    Finally, I'm impressed that it can send different images to the HMD and TV. Although this will only add to the burden on the PS4's GPU, it's a nice feature. Reminds me of the Wii U, a bit. I don't own one, but saw a couple games make good use of the private view afforded by the tablet.

    I'm glad you enjoyed the review. OSVR HDK2 is on my list. I hope to have a review sample in the near future.

    I was also suprised/impressed that it could do social screen gaming when I first hear about it. Check out my interview with Richard Marks (linked in the review) for more insight on that.

    Reply
  • kcarbotte
    19198130 said:
    You did not touch on the actual gaming experience very much.

    I read and watched a few game experiences and reviews using PSVR and the biggest complaint that was due to how low the processing power was of the PS4 they had to really really compromise on the graphics.

    The graphics of the VR games on PS4 were absolutely terrible including missing/no textures lots of things just not rendered period and low res up-sampled.

    I wrote the review before the PS4 Pro launched but it was delayed due to the Rift review, holiday break, and CES. At the time of writing the review, I hadn't had a chance to try many games. Sony didn't provide us a review sample, so I purchased all the games that I have.

    I've since updated to the PS4 Pro and picked up a number of games. Watch for follow-up content about some games soon.
    Reply
  • kcarbotte
    19198536 said:
    ... and I´ll explain why:

    1. In an era where game developers are heading into unified platforms it will be very hard to see proper games (instead of "experiences").


    Care to elaborate? I'm not following your logic here.
    Unity and Unreal make it easy for developers to support Oculus, SteamVR, and PSVR with minimal effort.

    19198536 said:
    2. Gamers don´t want to have a strapped screen to their face.

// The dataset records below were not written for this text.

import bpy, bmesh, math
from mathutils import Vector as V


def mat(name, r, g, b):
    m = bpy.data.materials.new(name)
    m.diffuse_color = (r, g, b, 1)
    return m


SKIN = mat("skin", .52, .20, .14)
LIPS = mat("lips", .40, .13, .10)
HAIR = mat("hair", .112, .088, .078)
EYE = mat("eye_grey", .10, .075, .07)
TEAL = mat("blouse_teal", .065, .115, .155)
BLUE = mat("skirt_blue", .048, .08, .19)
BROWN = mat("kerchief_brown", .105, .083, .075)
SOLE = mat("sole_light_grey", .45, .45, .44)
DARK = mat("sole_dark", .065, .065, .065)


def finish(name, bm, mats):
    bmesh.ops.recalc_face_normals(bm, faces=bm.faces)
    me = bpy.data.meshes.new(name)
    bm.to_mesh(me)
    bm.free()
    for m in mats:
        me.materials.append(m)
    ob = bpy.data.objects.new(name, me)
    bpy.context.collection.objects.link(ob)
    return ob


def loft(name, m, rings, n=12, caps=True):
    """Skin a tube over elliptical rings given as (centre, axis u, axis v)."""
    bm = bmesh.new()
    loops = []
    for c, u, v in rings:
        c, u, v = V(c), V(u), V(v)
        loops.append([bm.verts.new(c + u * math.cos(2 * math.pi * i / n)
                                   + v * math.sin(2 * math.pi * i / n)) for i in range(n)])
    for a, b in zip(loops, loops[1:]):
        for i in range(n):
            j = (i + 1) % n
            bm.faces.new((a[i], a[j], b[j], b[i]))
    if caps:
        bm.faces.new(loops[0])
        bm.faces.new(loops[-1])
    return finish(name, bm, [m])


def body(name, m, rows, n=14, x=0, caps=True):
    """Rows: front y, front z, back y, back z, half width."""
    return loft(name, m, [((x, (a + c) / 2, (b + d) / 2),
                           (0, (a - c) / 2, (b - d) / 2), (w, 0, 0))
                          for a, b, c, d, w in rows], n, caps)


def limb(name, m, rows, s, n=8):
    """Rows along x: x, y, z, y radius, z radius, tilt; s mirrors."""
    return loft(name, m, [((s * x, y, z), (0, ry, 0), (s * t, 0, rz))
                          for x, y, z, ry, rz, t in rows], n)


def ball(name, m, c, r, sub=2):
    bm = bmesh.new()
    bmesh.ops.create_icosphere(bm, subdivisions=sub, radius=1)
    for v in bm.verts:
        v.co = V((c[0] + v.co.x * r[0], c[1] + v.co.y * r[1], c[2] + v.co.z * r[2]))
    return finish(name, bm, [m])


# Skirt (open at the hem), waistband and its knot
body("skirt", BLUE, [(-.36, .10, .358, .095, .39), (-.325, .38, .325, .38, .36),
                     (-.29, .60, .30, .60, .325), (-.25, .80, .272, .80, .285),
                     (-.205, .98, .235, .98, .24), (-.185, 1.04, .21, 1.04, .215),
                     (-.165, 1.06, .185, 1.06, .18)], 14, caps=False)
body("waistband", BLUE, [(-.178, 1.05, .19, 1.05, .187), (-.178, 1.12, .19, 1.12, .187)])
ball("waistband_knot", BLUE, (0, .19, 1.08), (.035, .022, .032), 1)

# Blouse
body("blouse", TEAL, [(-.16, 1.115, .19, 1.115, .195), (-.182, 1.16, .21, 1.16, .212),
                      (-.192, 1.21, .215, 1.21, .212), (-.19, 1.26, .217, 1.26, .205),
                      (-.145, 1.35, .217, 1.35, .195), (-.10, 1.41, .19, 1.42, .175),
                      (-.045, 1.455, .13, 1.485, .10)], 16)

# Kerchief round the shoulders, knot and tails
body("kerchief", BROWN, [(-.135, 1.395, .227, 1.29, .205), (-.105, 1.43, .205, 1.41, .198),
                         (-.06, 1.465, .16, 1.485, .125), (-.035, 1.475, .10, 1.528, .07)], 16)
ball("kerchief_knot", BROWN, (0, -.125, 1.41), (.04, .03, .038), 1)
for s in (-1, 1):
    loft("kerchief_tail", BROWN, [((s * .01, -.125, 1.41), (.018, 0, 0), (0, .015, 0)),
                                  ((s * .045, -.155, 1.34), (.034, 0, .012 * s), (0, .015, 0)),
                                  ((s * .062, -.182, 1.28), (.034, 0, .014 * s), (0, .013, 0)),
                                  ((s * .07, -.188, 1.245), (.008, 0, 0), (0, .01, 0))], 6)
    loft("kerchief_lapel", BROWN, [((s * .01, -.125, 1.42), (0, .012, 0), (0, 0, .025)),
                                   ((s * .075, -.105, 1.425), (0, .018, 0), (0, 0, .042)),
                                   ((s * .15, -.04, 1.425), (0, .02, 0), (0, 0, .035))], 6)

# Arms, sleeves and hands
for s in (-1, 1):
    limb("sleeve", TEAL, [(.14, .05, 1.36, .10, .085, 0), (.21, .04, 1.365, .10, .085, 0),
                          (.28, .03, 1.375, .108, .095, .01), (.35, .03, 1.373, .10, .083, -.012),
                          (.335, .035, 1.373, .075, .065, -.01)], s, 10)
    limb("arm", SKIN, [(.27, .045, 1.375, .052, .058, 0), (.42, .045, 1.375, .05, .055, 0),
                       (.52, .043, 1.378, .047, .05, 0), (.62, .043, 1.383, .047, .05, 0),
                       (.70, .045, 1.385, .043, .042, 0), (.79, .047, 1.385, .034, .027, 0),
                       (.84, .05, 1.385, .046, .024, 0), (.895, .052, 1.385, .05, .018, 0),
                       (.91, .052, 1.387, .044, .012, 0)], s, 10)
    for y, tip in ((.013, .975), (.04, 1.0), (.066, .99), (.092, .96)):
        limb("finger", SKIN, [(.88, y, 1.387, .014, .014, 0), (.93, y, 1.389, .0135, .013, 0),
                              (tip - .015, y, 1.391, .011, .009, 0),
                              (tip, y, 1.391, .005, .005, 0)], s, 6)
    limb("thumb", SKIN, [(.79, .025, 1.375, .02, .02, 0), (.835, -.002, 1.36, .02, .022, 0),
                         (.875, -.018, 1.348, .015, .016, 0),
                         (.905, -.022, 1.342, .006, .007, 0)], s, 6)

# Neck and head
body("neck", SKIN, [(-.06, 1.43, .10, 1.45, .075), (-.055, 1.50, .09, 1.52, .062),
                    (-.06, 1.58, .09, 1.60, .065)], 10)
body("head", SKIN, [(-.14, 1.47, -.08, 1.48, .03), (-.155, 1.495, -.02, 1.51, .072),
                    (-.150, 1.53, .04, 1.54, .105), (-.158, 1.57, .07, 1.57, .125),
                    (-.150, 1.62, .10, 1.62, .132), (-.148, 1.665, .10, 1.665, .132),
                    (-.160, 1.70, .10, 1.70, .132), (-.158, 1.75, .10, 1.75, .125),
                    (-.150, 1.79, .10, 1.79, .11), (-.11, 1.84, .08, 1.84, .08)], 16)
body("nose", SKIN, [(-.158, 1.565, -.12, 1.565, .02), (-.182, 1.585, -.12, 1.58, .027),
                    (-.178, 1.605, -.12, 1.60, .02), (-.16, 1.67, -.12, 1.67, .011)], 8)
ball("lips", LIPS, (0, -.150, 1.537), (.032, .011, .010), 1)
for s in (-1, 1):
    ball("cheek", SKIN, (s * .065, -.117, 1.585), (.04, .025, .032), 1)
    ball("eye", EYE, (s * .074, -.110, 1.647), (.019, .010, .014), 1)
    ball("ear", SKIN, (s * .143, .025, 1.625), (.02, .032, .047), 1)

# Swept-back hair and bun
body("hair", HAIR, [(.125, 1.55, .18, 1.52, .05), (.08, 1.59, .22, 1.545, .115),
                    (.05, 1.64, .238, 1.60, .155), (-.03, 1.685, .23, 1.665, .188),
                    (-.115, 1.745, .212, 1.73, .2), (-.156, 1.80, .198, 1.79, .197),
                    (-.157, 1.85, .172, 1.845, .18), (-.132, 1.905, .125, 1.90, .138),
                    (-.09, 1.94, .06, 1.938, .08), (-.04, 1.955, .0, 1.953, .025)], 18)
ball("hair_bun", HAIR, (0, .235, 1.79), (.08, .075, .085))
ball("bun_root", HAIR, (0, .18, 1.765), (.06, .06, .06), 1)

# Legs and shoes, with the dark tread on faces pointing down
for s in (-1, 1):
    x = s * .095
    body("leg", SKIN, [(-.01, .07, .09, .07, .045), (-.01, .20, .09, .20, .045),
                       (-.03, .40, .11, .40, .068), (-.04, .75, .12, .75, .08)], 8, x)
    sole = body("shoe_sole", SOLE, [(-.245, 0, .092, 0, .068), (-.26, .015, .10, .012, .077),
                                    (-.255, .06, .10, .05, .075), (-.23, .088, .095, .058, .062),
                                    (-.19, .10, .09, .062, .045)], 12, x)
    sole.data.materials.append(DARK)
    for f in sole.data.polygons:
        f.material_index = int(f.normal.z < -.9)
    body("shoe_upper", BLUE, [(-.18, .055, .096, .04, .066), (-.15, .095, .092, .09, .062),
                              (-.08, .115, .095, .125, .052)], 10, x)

    That's an incredibly generalzed, and ill-informed statement. Sony stated it sold "many hundred of thousands" of PSVR headsets upon release and the hardware has been in high demand to the point where Sony has not been able to keep up with demand. Its sold out practically everywhere.

    In my experience, after showing over 3000 people VR hardware, people think they don't want to strap on a screen until they try it, and then they want one of thier own.

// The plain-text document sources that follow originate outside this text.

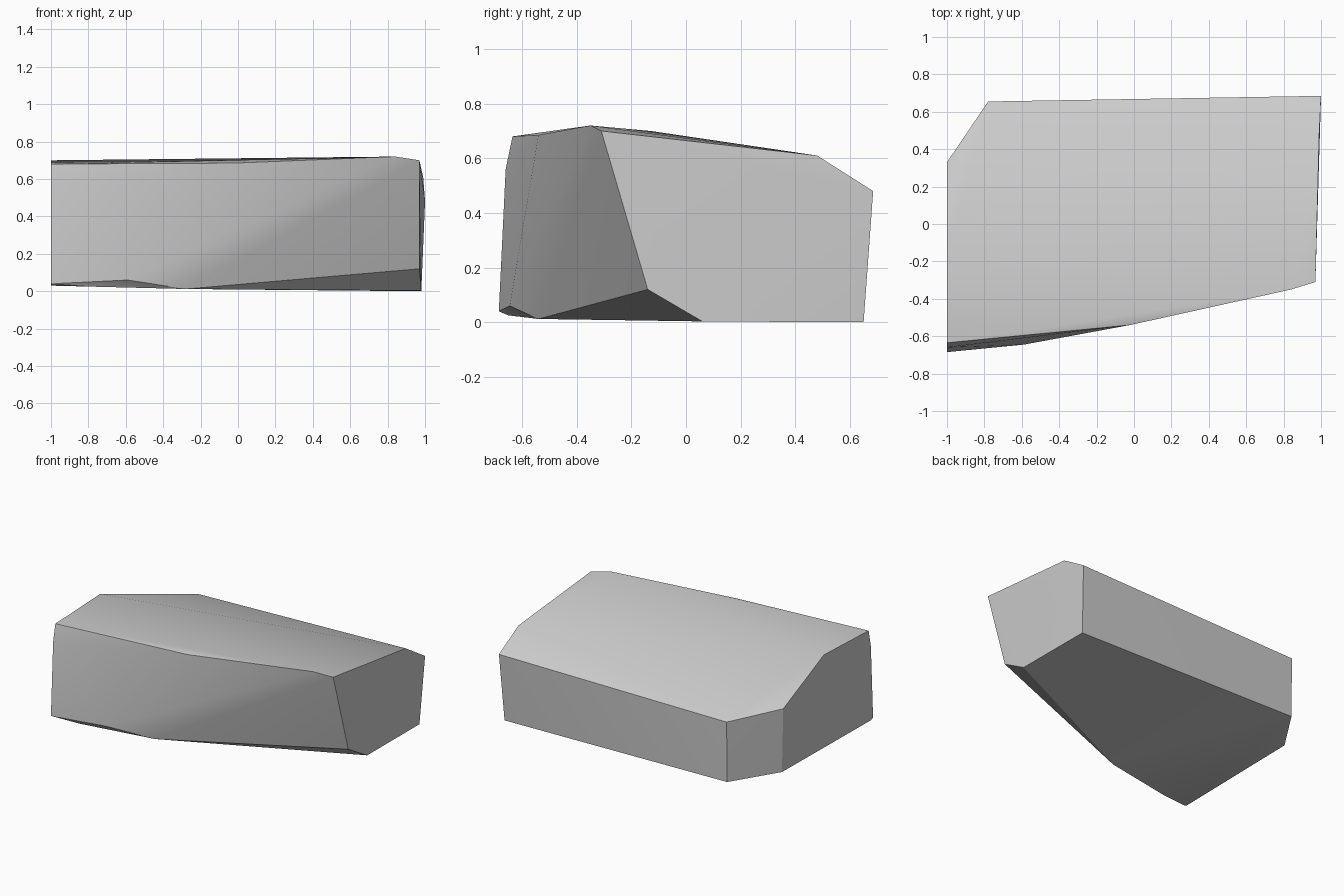
import bpy
import bmesh
import math

default_cube = bpy.data.objects.get("Cube")
if default_cube:
    bpy.data.objects.remove(default_cube, do_unlink=True)


def make_material(name, colour):
    material = bpy.data.materials.new(name)
    material.use_nodes = True
    material.diffuse_color = colour
    shader = next(n for n in material.node_tree.nodes if n.type == "BSDF_PRINCIPLED")
    shader.inputs["Base Color"].default_value = colour
    shader.inputs["Roughness"].default_value = 0.9
    return material


def make_hull(name, corners, material):
    """Wrap the corner points in a closed convex block."""
    bm = bmesh.new()
    for corner in corners:
        bm.verts.new(corner)
    result = bmesh.ops.convex_hull(bm, input=bm.verts[:])
    loose = [v for v in bm.verts if not v.link_faces]
    bmesh.ops.delete(bm, geom=loose, context="VERTS")
    bmesh.ops.recalc_face_normals(bm, faces=bm.faces[:])
    mesh = bpy.data.meshes.new(name)
    bm.to_mesh(mesh)
    bm.free()
    mesh.materials.append(material)
    block = bpy.data.objects.new(name, mesh)
    bpy.context.collection.objects.link(block)
    return block


# Chipped corners around the upper rim
upper_rim = [
    (-1, -0.635, 0.68), (-0.02, -0.54, 0.685), (0.84, -0.35, 0.72),
    (0.97, -0.31, 0.70), (0.99, 0.48, 0.61), (1, 0.685, 0.48),
    (-0.78, 0.655, 0.46), (-1, 0.33, 0.49), (-1, -0.13, 0.70),
]

# Worn front edge and the undercut front corner
front_chips = [
    (-1, -0.66, 0.56), (-1, -0.685, 0.04), (-0.59, -0.645, 0.06),
    (0.97, -0.14, 0.12),
]

# Outline of the base
base_outline = [
    (-1, -0.66, 0.03), (-0.8, -0.65, 0.025), (-0.28, -0.54, 0.012),
    (0.98, 0.06, 0.003), (0.98, 0.65, 0), (-0.78, 0.65, 0.03),
    (-0.99, 0.33, 0.035),
]

stone_grey = make_material("stone grey", (0.6, 0.6, 0.6, 1))
rock = make_hull("rock_slab", upper_rim + front_chips + base_outline, stone_grey)

# Soft shading over shallow bends, crisp edges between the main faces
bpy.ops.object.select_all(action="DESELECT")
rock.select_set(True)
bpy.context.view_layer.objects.active = rock
bpy.ops.object.shade_smooth_by_angle(angle=math.radians(30))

    19198536 said:
    3. Enthusiasts won´t spend 500$ on something that doesn´t display AAA games (not even mentioning mainstream).

    Resident Evil 7 drops tomorrow with full VR support start to finish.
    Robinson: The Journey is easily a AAA title.

    AAA titles are coming. It takes time to make AAA games, though. Many games take 2 to 3 years or more to develop. Sony hasn't had developer kits of PSVR out in the wild for that long.


    19198536 said:
    4. For the mainstream this is a showroom equipement.

    Yup. That's how new technology launches.
    When CDs hit the market in the 80s, DVD players were thousands of dollars.
    When PCs hit the market, they were well over $5000
    When Cell Phones came to market, they were thousands of dollars with no subsidies.

    I could go on and on and on all day long about new technologies launching at crazy prices.
    Early adopters always pay a higher price to be first in line. As units sell in higher and higher volume, manufacturing costs come down, which leads to lower consumer price tags.

    VR hardware won't always be $500.

    Reply